Anatomy and appearance
Epaulette sharks are usually less than 1m in length, with a slim body and a short head and broad paired fins. The common name for this shark is derived from the large black spot observed on the body behind each pectoral fin, similar to military epaulettes. Adults are light brown on top with indistinct lines and scattered dark spots, while juveniles have alternating light and dark bands which fade with age. Their colouring provides camouflage from predators while the large black spot is hypothesized to act as an eye spot.
Epaulette sharks are found across a range from the southern coast of New Guinea down the east and west coasts of Australia, as far south as Sydney. A particularly large population has been observed in the Capricorn Bunker group of the Great Barrier Reef. These sharks are found in shallow water habitat to a maximum depth of 50m. They are regularly observed in tidal pools, coral flats and amongst small coral outcrops.
Epaulette sharks feed mainly by opportunistic predation on benthic crustaceans, worms and small fish. Though feeding occurs most actively at dawn and dusk, it may occur at any time. Olfactory and electro-receptive senses help locate hidden prey which can be swallowed while sand or other detritus is expelled from gill slits. Hard shelled prey such as crabs are crushed between small triangular teeth.
Mating in the wild between Epaulette sharks occurs from July to December with females initiating copulation. The females deposit eggs from August to December with each female producing 20 to 50 eggs a year, two at a time every 14 days. Each egg case measures 10cm by 4 cm with the young emerging after 120-130 days at 14-16cm in length. Males and females mature at an age of around 7 years at 54 to 64 cm.
The IUCN has assessed the species as “Least Concern”, however in waters off Papua New Guinea habitat destruction, over-fishing and damaging fishing practices have pushed the species to a “Near Threatened” state. In Australia the habitat of this species is largely protected in Marine Protected Areas and across the rest of the species distribution the species is of little to no commercial interest. Small scale collection for the aquarium trade does occur though this is of little impact.
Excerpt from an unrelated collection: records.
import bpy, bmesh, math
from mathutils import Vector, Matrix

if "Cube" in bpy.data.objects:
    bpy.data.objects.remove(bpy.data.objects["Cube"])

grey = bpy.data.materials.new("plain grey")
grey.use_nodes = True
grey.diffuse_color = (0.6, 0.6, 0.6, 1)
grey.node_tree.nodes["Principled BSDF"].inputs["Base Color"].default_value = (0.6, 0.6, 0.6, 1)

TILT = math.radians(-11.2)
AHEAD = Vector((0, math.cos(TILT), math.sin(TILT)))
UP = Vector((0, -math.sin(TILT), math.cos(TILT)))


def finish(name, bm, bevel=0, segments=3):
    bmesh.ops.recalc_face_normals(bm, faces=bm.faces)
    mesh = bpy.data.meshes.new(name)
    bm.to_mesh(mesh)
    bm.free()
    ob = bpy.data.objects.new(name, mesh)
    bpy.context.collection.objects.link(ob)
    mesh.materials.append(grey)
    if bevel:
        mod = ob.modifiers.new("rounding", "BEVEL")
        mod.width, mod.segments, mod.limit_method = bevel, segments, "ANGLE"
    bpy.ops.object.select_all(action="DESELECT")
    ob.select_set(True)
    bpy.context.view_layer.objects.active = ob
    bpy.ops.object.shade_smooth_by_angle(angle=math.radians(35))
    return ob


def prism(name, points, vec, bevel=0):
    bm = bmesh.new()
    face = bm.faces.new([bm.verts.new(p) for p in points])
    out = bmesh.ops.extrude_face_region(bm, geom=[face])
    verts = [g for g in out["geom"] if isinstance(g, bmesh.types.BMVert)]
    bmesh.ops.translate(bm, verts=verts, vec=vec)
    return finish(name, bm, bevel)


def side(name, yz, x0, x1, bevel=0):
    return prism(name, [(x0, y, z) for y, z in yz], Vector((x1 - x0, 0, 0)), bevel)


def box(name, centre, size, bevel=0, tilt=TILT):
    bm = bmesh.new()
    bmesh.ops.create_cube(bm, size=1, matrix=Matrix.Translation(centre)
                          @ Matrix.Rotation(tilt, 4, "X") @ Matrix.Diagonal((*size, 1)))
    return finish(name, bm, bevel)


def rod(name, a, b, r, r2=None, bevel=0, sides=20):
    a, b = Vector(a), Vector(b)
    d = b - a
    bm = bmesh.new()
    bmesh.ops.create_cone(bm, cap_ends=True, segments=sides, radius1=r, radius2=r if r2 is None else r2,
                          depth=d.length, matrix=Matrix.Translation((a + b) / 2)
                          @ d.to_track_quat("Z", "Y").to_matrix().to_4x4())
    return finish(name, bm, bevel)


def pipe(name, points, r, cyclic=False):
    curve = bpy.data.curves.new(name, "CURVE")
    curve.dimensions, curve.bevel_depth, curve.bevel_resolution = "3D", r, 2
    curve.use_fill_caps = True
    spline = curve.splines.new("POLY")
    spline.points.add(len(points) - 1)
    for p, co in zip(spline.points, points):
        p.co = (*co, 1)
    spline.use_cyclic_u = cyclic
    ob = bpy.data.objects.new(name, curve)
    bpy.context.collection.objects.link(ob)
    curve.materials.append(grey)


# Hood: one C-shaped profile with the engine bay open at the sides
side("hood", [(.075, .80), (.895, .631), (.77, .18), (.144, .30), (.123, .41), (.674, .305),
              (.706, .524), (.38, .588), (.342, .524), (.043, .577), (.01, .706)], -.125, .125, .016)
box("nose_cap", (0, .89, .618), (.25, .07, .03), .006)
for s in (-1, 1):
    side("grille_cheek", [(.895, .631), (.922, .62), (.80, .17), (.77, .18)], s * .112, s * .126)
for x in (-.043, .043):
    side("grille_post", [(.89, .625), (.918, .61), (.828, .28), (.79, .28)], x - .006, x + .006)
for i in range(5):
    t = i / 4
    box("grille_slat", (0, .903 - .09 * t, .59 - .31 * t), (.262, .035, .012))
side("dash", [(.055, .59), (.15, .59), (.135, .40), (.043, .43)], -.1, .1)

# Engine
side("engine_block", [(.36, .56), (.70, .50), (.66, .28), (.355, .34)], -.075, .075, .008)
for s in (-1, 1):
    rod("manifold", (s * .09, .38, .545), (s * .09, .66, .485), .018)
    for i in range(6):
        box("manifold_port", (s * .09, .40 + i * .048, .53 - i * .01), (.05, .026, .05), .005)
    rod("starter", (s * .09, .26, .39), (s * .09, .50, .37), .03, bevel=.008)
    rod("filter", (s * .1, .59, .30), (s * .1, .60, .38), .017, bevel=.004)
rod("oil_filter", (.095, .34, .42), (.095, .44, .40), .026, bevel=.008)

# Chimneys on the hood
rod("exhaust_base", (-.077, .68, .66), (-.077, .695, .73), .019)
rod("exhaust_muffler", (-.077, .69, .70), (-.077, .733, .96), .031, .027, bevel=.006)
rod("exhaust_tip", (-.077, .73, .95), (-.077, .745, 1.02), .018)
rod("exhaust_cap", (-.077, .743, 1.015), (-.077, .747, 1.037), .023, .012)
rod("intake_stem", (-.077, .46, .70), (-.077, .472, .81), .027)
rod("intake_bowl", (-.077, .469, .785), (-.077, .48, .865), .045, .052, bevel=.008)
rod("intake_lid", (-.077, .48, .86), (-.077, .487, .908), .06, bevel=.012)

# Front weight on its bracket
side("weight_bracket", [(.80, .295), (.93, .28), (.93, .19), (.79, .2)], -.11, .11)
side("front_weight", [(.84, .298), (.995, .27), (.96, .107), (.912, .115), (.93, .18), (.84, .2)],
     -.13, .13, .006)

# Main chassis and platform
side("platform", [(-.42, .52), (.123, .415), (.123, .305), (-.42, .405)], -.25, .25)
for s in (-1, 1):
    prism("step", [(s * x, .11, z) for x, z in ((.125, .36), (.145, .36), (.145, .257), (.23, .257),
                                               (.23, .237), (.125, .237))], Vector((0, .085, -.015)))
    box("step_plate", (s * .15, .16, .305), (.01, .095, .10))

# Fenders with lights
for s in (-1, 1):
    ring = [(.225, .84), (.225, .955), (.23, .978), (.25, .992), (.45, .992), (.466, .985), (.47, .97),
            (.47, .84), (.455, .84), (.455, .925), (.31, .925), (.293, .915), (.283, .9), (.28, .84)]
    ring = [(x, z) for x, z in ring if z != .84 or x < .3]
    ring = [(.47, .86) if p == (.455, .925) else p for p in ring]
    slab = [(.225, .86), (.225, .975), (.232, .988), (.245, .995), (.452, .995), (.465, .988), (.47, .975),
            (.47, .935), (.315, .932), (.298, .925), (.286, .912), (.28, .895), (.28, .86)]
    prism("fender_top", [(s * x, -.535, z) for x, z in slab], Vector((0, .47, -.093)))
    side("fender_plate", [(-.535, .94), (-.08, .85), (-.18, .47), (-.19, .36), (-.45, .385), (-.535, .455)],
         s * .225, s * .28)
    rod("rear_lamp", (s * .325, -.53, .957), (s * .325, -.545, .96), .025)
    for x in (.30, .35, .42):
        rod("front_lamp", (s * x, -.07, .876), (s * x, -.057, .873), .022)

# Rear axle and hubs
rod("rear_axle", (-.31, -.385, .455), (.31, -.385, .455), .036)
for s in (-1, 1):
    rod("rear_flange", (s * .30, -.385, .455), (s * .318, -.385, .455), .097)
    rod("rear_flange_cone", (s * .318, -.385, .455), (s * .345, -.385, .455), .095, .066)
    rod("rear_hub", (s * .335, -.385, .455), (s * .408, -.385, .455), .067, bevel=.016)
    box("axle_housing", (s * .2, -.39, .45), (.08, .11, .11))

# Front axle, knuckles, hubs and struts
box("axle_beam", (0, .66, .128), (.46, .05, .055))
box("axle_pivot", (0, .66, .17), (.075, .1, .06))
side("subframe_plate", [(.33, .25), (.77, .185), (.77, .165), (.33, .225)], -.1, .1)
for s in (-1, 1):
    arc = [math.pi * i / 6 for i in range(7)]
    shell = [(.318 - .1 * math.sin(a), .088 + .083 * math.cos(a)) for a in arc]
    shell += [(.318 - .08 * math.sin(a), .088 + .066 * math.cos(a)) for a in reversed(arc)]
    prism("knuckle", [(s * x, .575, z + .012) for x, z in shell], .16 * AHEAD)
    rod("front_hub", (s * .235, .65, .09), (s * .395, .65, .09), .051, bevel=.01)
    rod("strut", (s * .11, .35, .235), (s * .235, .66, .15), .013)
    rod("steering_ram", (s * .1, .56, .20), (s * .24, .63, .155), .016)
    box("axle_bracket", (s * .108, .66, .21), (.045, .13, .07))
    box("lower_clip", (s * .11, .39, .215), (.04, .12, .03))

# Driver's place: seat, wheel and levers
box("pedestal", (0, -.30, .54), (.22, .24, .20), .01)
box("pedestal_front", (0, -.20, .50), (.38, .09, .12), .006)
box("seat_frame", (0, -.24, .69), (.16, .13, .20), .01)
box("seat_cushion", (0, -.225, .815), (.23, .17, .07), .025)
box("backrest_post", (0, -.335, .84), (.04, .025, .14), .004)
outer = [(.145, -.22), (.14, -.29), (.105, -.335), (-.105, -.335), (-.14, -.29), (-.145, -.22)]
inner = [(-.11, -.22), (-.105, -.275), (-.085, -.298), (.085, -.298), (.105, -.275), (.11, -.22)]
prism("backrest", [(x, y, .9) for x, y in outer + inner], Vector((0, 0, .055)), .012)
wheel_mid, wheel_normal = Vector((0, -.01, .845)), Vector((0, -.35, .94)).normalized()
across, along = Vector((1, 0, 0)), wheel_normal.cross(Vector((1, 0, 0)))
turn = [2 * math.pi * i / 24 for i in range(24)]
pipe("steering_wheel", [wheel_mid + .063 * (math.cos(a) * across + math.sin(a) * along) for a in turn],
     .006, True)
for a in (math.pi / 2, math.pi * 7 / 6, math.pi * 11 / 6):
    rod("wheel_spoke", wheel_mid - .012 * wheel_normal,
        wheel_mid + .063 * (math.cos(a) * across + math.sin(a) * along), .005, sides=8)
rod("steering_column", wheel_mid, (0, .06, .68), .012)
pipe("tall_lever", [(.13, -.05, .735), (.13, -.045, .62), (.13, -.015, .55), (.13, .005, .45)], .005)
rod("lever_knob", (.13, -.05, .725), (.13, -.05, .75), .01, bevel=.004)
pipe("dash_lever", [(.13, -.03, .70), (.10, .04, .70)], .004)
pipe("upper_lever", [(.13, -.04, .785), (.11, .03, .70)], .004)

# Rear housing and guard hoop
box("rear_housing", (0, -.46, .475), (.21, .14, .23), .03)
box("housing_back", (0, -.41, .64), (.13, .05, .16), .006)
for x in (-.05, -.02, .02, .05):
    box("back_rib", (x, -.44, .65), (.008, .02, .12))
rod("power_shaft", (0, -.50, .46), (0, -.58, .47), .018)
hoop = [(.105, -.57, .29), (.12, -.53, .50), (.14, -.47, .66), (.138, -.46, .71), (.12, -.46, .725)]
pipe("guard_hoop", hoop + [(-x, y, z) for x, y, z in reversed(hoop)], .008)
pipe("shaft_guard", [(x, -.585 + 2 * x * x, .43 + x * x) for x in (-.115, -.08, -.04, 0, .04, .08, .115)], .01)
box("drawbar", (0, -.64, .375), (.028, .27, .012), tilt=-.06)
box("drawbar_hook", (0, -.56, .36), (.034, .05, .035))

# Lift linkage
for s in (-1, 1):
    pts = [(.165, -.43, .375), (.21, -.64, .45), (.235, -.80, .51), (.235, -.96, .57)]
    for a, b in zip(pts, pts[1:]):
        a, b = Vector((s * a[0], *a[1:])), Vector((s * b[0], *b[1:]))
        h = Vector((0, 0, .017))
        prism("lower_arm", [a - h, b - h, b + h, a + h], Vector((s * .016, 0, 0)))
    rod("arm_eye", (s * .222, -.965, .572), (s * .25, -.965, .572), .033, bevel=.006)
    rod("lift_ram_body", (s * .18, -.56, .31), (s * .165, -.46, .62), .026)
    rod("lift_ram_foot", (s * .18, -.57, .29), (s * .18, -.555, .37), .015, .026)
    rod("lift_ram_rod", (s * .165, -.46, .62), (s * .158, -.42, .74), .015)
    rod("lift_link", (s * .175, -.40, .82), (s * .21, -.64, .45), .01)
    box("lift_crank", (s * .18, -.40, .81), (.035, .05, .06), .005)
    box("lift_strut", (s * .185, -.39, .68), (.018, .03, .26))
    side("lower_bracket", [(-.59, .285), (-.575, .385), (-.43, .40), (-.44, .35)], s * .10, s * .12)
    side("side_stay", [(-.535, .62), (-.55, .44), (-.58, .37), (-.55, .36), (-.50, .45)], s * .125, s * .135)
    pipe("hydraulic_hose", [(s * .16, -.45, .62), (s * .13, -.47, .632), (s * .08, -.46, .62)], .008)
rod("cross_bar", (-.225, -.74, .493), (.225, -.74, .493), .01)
These sharks readily acclimatize to captivity and have been observed to breed in local aquaria.
Relationship to humans
Interactions between humans and these sharks have demonstrated a lack of fear by Epaulette sharks with small bites possible if too closely handled, however the species should be regarded as harmless.
Originally written by KY and edited by Isabelle Walter